▶ **Task item**
Your answer should be the lines below from the one with "ob.scale = size" to the one with "# Treads with", both included, given again exactly and with nothing added.

▶ **Available data**
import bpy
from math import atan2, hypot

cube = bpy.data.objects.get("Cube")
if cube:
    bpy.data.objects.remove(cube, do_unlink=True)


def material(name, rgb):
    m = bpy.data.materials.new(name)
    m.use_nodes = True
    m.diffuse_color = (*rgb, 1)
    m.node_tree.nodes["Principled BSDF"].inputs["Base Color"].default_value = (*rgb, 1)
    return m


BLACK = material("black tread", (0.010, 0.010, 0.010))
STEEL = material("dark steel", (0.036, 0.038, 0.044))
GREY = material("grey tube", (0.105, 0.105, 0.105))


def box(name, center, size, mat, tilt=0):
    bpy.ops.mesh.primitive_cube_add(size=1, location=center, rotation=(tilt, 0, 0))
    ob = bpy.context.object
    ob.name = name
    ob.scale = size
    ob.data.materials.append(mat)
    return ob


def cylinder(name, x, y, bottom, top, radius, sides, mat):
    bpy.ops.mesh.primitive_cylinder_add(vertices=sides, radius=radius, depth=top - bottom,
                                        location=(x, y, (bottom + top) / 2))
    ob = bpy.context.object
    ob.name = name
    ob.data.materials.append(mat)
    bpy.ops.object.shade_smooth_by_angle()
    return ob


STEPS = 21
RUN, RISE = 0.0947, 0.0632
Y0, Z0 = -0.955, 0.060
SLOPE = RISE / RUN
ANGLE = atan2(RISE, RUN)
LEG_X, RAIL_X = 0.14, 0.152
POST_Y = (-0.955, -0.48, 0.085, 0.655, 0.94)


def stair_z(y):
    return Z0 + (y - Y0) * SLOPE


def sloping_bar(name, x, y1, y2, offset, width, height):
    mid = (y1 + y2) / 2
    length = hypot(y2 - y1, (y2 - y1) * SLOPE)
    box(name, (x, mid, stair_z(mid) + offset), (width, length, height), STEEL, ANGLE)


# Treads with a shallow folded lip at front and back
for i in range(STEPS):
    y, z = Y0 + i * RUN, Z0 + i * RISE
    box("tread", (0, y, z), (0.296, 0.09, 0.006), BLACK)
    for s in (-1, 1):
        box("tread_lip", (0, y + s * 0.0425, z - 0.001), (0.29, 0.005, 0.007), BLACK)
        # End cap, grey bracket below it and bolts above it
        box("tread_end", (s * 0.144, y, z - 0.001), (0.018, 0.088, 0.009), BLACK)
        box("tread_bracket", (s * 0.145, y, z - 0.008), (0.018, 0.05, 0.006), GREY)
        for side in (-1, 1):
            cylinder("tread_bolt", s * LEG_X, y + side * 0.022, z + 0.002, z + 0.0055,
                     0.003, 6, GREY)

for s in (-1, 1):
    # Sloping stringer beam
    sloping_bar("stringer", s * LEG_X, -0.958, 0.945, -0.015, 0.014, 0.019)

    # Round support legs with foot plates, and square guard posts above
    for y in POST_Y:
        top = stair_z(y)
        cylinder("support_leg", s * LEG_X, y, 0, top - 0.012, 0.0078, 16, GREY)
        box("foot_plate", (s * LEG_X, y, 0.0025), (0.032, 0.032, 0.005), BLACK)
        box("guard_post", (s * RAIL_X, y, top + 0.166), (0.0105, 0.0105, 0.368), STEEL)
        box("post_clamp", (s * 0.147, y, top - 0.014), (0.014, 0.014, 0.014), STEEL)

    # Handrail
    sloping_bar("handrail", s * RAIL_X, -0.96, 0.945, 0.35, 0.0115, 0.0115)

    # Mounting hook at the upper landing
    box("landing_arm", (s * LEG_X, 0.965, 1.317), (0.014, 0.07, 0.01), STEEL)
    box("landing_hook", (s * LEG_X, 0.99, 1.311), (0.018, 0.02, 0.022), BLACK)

▶ **Solution**
    ob.scale = size
    ob.data.materials.append(mat)
    return ob


def cylinder(name, x, y, bottom, top, radius, sides, mat):
    bpy.ops.mesh.primitive_cylinder_add(vertices=sides, radius=radius, depth=top - bottom,
                                        location=(x, y, (bottom + top) / 2))
    ob = bpy.context.object
    ob.name = name
    ob.data.materials.append(mat)
    bpy.ops.object.shade_smooth_by_angle()
    return ob


STEPS = 21
RUN, RISE = 0.0947, 0.0632
Y0, Z0 = -0.955, 0.060
SLOPE = RISE / RUN
ANGLE = atan2(RISE, RUN)
LEG_X, RAIL_X = 0.14, 0.152
POST_Y = (-0.955, -0.48, 0.085, 0.655, 0.94)


def stair_z(y):
    return Z0 + (y - Y0) * SLOPE


def sloping_bar(name, x, y1, y2, offset, width, height):
    mid = (y1 + y2) / 2
    length = hypot(y2 - y1, (y2 - y1) * SLOPE)
    box(name, (x, mid, stair_z(mid) + offset), (width, length, height), STEEL, ANGLE)


# Treads with a shallow folded lip at front and back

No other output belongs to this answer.